[Plain-text document sources]
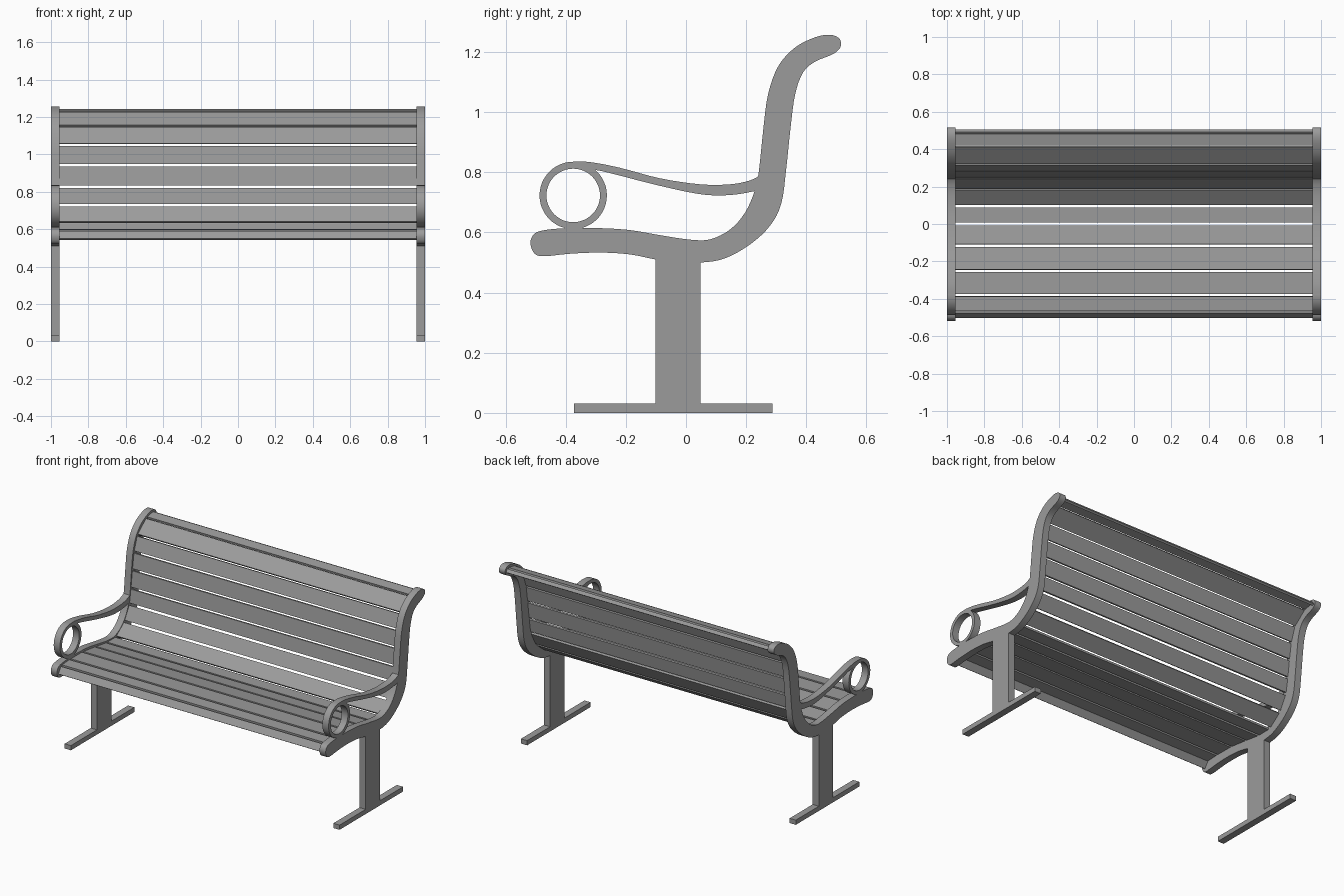
import bpy, bmesh, math
from mathutils import Vector

if "Cube" in bpy.data.objects:
    bpy.data.objects.remove(bpy.data.objects["Cube"])

X0, X1 = 0.955, 1.0  # inner and outer face of each side frame
paint = bpy.data.materials.new("dark_grey")
paint.diffuse_color = (0.33, 0.33, 0.33, 1)
paint.use_nodes = True
paint.node_tree.nodes["Principled BSDF"].inputs["Base Color"].default_value = paint.diffuse_color


def spline(pts, closed=False, steps=4):
    """Catmull-Rom points through a list of (y, z)."""
    p = [Vector(q) for q in pts]
    n = len(p)
    out = []
    for i in range(n if closed else n - 1):
        k = [(i + d) % n if closed else min(max(i + d, 0), n - 1) for d in (-1, 0, 1, 2)]
        a, b, c, d = (p[j] for j in k)
        for s in range(steps):
            t = s / steps
            out.append(0.5 * (2 * b + (c - a) * t + (2 * a - 5 * b + 4 * c - d) * t ** 2
                              + (3 * b - a - 3 * c + d) * t ** 3))
    if not closed:
        out.append(p[-1])
    return out


def finish(name, bm, mirror=False, smooth=False):
    bmesh.ops.recalc_face_normals(bm, faces=bm.faces)
    me = bpy.data.meshes.new(name)
    bm.to_mesh(me)
    bm.free()
    me.materials.append(paint)
    ob = bpy.data.objects.new(name, me)
    bpy.context.collection.objects.link(ob)
    if smooth:
        bpy.ops.object.select_all(action='DESELECT')
        ob.select_set(True)
        bpy.context.view_layer.objects.active = ob
        bpy.ops.object.shade_smooth_by_angle(angle=math.radians(30))
    if mirror:
        ob.modifiers.new("mirror", 'MIRROR').use_mirror_merge = False
    return ob


def extrude_profile(name, profile, x0=X0, x1=X1, mirror=True, smooth=False):
    bm = bmesh.new()
    face = bm.faces.new([bm.verts.new((x0, y, z)) for y, z in profile])
    res = bmesh.ops.extrude_face_region(bm, geom=[face])
    bmesh.ops.translate(bm, vec=(x1 - x0, 0, 0),
                        verts=[v for v in res['geom'] if isinstance(v, bmesh.types.BMVert)])
    return finish(name, bm, mirror, smooth)


def box(name, y0, y1, z0, z1):
    return extrude_profile(name, [(y0, z0), (y1, z0), (y1, z1), (y0, z1)])


# Curved side frames: seat rail running up into the back post
frame = [(-.517, .56), (-.511, .587), (-.487, .604), (-.42, .613), (-.32, .615), (-.197, .609),
         (-.087, .591), (.013, .576), (.08, .577), (.147, .610), (.197, .667), (.23, .743),
         (.243, .81), (.257, .943), (.273, 1.06), (.307, 1.153), (.363, 1.215), (.43, 1.249),
         (.48, 1.257), (.511, 1.243), (.513, 1.215), (.487, 1.192), (.43, 1.168), (.39, 1.133),
         (.363, 1.06), (.347, .943), (.333, .81), (.317, .697), (.28, .623), (.213, .56),
         (.13, .514), (.05, .5), (-.03, .503), (-.1, .510), (-.187, .527), (-.287, .533),
         (-.387, .529), (-.47, .521), (-.503, .529)]
extrude_profile("side_frame", spline(frame, closed=True), smooth=True)

# Legs and feet
box("leg", -.102, .048, .03, .53)
box("foot", -.373, .287, 0, .031)

# Armrest scroll ring
bm = bmesh.new()
N = 48
rings = []
for r, x in ((.112, X0), (.112, X1), (.089, X1), (.089, X0)):
    rings.append([bm.verts.new((x, -.375 + r * math.cos(a), .723 + r * math.sin(a)))
                  for a in (2 * math.pi * i / N for i in range(N))])
for a, b in zip(rings, rings[1:] + rings[:1]):
    for i in range(N):
        j = (i + 1) % N
        bm.faces.new((a[i], a[j], b[j], b[i]))
finish("armrest_ring", bm, mirror=True, smooth=True)

# Armrest sweep from the ring to the back post
upper = [(-.375, .835), (-.32, .834), (-.22, .815), (-.087, .780), (.047, .760),
         (.147, .760), (.213, .773), (.25, .792)]
lower = [(.26, .745), (.18, .728), (.097, .723), (.013, .733), (-.12, .763),
         (-.22, .789), (-.297, .807), (-.375, .814)]
extrude_profile("armrest", spline(upper) + spline(lower), smooth=True)

# Slats between successive gap centres, just below the frame's inner edge
gaps = [(-.506, .545), (-.472, .597), (-.38, .602), (-.25, .601), (-.115, .583), (.0, .566),
        (.096, .567), (.184, .635), (.236, .729), (.252, .828), (.267, .943), (.284, 1.053),
        (.318, 1.152), (.414, 1.231), (.488, 1.245), (.510, 1.215)]
GAP, THICK = .007, .014
for i, (a, b) in enumerate(zip(gaps, gaps[1:])):
    a, b = Vector(a), Vector(b)
    d = (b - a).normalized()
    n = Vector((d.y, -d.x)) * THICK
    a, b = a + d * GAP, b - d * GAP
    part = "seat_slat" if i < 7 else "back_slat"
    extrude_profile(f"{part}_{i + 1}", [a, b, b + n, a + n], -X0 - .002, X0 + .002, mirror=False)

WHAT TO DO
Extract, word for word, each line from the top of the data down to and including the line with "for i in range(n if"; skip the pictures.

COMPLETED EXERCISE
import bpy, bmesh, math
from mathutils import Vector

if "Cube" in bpy.data.objects:
    bpy.data.objects.remove(bpy.data.objects["Cube"])

X0, X1 = 0.955, 1.0  # inner and outer face of each side frame
paint = bpy.data.materials.new("dark_grey")
paint.diffuse_color = (0.33, 0.33, 0.33, 1)
paint.use_nodes = True
paint.node_tree.nodes["Principled BSDF"].inputs["Base Color"].default_value = paint.diffuse_color


def spline(pts, closed=False, steps=4):
    """Catmull-Rom points through a list of (y, z)."""
    p = [Vector(q) for q in pts]
    n = len(p)
    out = []
    for i in range(n if closed else n - 1):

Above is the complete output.